Thirteen candidates, who include Islamists, liberals and Mubarak regime figures, are contesting the election. No outright winner is expected to emerge from the two-day vote starting Wednesday. So, a runoff between the two top finishers will be held June 16-17. The winner will be announced on June 21.
"It's a miracle," said Selwa Abdel-Malik, a 60-year-old Christian from the Mediterranean port city of Alexandria as she was about to vote. "And it's a beautiful feeling too."
For most of his 29-year rule, Mubarak — like his predecessors — ran unopposed in yes-or-no referendums. Rampant fraud guaranteed ruling party victories in parliamentary elections. Even when, in 2005, Mubarak let challengers oppose him in elections, he ended up not only trouncing his liberal rival but jailing him.
Regulators probe whether Morgan Stanley selectively informed clients ahead of Facebook IPO
WASHINGTON (AP) — Regulators are examining whether Morgan Stanley, the investment bank that shepherded Facebook through its highly publicized stock offering last week, selectively informed clients of an analyst's negative report about the company before the stock started trading.
Rick Ketchum, the head of the Financial Industry Regulatory Authority, the self-policing body for the securities industry, said Tuesday that the question is "a matter of regulatory concern" for his organization and the Securities and Exchange Commission.
The top securities regulator for Massachusetts, William Galvin, said he had subpoenaed Morgan Stanley. Galvin said his office is investigating whether Morgan Stanley divulged to only some clients that one of its analysts had cut his revenue estimates for Facebook before the stock hit the market on Friday.
The bank said late Tuesday that it "followed the same procedures for the Facebook offering that it follows for all IPOs," referring to initial public offerings of stock. It said that its procedures complied with regulations.
The questions about the role played by Morgan Stanley, the lead underwriter for the deal, add to the confusion surrounding Facebook's IPO. In the most hotly anticipated stock debut in years, the offering raised $16 billion for the social networking company, valuing it at $104 billion
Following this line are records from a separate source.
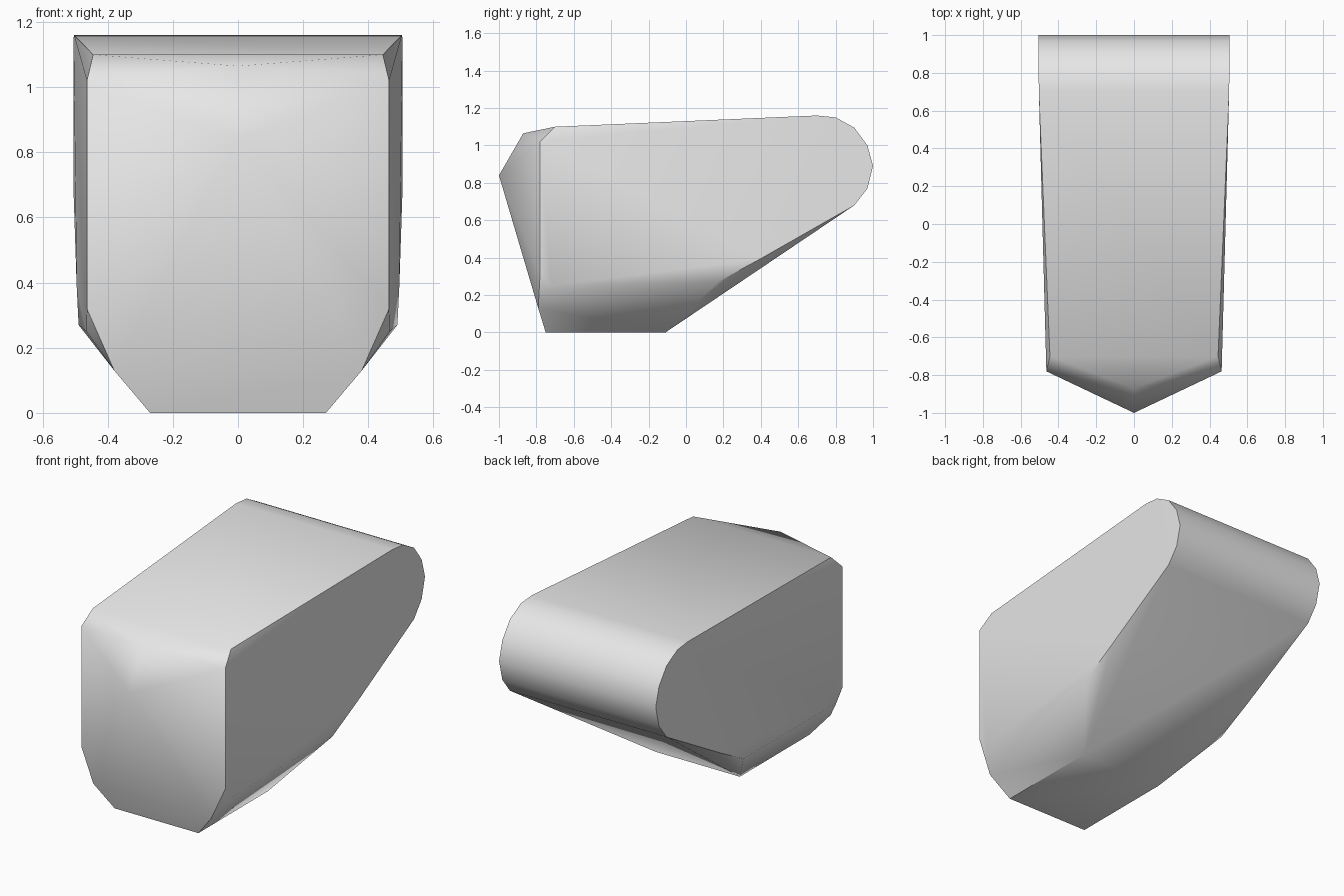
import bpy
import bmesh
from math import radians

cube = bpy.data.objects.get("Cube")
if cube:
    bpy.data.objects.remove(cube, do_unlink=True)


def side_x(y):
    """Half width of the flat flanks, widening towards the back."""
    return min(0.505, 0.464 + 0.041 * (y + 0.78) / 1.53)


# Nose ridge on the centre line
centre = [(0, -1.0, 0.84), (0, -0.87, 1.065)]

# Narrow base, lower front chamfer and upper front corner
corners = [(0.27, -0.75, 0), (0.27, -0.11, 0), (0.38, -0.79, 0.13),
           (0.445, -0.70, 1.10)]

# Outline of the flanks in y, z: front edge, belly and rounded back
flank = [(-0.78, 1.02), (-0.78, 0.32), (-0.72, 0.25), (0.17, 0.27),
         (0.40, 0.395), (0.90, 0.68), (0.97, 0.77), (1.0, 0.89),
         (0.97, 1.0), (0.90, 1.095), (0.80, 1.15), (0.70, 1.16)]
corners += [(side_x(y), y, z) for y, z in flank]

# Faceted solid wrapped around the mirrored outline
bm = bmesh.new()
points = centre + [(s * x, y, z) for x, y, z in corners for s in (1, -1)]
for p in points:
    bm.verts.new(p)
hull = bmesh.ops.convex_hull(bm, input=bm.verts[:])
loose = [v for v in bm.verts if not v.link_faces]
bmesh.ops.delete(bm, geom=loose, context='VERTS')
bmesh.ops.dissolve_limit(bm, angle_limit=radians(1), verts=bm.verts[:], edges=bm.edges[:])
bmesh.ops.recalc_face_normals(bm, faces=bm.faces[:])
mesh = bpy.data.meshes.new("wedge_body")
bm.to_mesh(mesh)
bm.free()

body = bpy.data.objects.new("wedge_body", mesh)
bpy.context.collection.objects.link(body)

# Plain grey material
grey = bpy.data.materials.new("light_grey")
grey.use_nodes = True
colour = (0.8, 0.8, 0.8, 1)
grey.diffuse_color = colour
grey.node_tree.nodes["Principled BSDF"].inputs["Base Color"].default_value = colour
mesh.materials.append(grey)

# Soft curves with crisp rims
bpy.ops.object.select_all(action='DESELECT')
body.select_set(True)
bpy.context.view_layer.objects.active = body
bpy.ops.object.shade_smooth_by_angle(angle=radians(42))
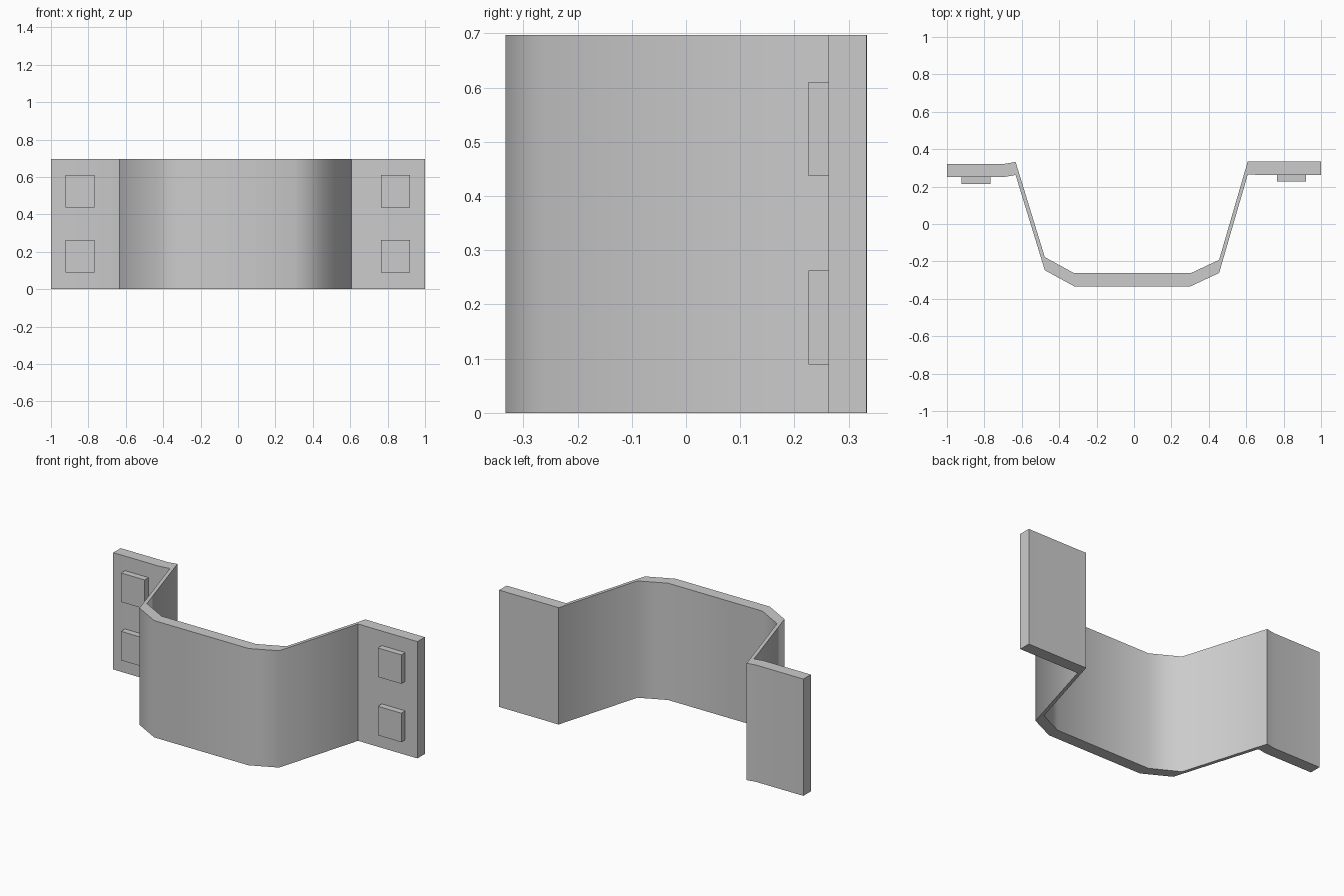
import bpy, bmesh
from math import radians

if "Cube" in bpy.data.objects:
    bpy.data.objects.remove(bpy.data.objects["Cube"])

HEIGHT = 0.697
THICK = 0.07

# Front edge of the bent strip, seen from above
PROFILE = [(-1.0, 0.252), (-0.69, 0.252), (-0.633, 0.262), (-0.477, -0.247),
           (-0.32, -0.333), (0.303, -0.333), (0.455, -0.262), (0.608, 0.264),
           (0.665, 0.263), (1.0, 0.263)]


def finish(bm, name, angle):
    bmesh.ops.recalc_face_normals(bm, faces=bm.faces)
    mesh = bpy.data.meshes.new(name)
    bm.to_mesh(mesh)
    bm.free()
    obj = bpy.data.objects.new(name, mesh)
    bpy.context.collection.objects.link(obj)
    bpy.ops.object.select_all(action='DESELECT')
    obj.select_set(True)
    bpy.context.view_layer.objects.active = obj
    bpy.ops.object.shade_smooth_by_angle(angle=radians(angle))
    return obj


# Bent strap: the profile given constant depth along y, extruded upward
bm = bmesh.new()
rings = [[bm.verts.new((x, y + dy, z)) for dy, z in
          ((0, 0), (THICK, 0), (THICK, HEIGHT), (0, HEIGHT))] for x, y in PROFILE]
for a, b in zip(rings, rings[1:]):
    for i in range(4):
        j = (i + 1) % 4
        bm.faces.new((a[i], a[j], b[j], b[i]))
bm.faces.new(rings[0])
bm.faces.new(rings[-1])
finish(bm, "bent_strap", 50)


# Square bolt pads on the front of both flanges
def pad(name, x, y_front, z):
    bm = bmesh.new()
    bmesh.ops.create_cube(bm, size=1)
    bmesh.ops.scale(bm, vec=(0.155, 0.06, 0.173), verts=bm.verts)
    bmesh.ops.translate(bm, vec=(x, y_front + 0.03, z), verts=bm.verts)
    finish(bm, name, 30)


for side, x, y in (("left", -0.845, 0.215), ("right", 0.842, 0.226)):
    for level, z in (("lower", 0.176), ("upper", 0.524)):
        pad(f"{side}_{level}_bolt_pad", x, y, z)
BAGHDAD (AP) — Iran is demanding that world powers set specific timetables and goals in talks Wednesday over Tehran's nuclear program, a senior Iranian government official said before a second round of negotiations.
The push for milestones by Iran reflects apparent efforts to force concessions from the West on sanctions in exchange for gradually addressing international concerns over the Islamic Republic's nuclear ambitions.
Tehran hopes to leave Baghdad with a clear framework for future talks and potential dealmaking, the official said. Western diplomats have voiced similar concerns, although few believe the discussions in Baghdad will yield breakthroughs in the showdowns over Iran's nuclear program.
The U.S. and allies fear Iran could use its nuclear expertise to build atomic weapons. Iran claims it only seeks nuclear reactors for energy and research.
Iranian negotiators, who met with Iraqi Prime Minister Nouri al-Maliki hours before the talks were to open, would not identify any specific offers or benchmarks they wanted to see by the day's end.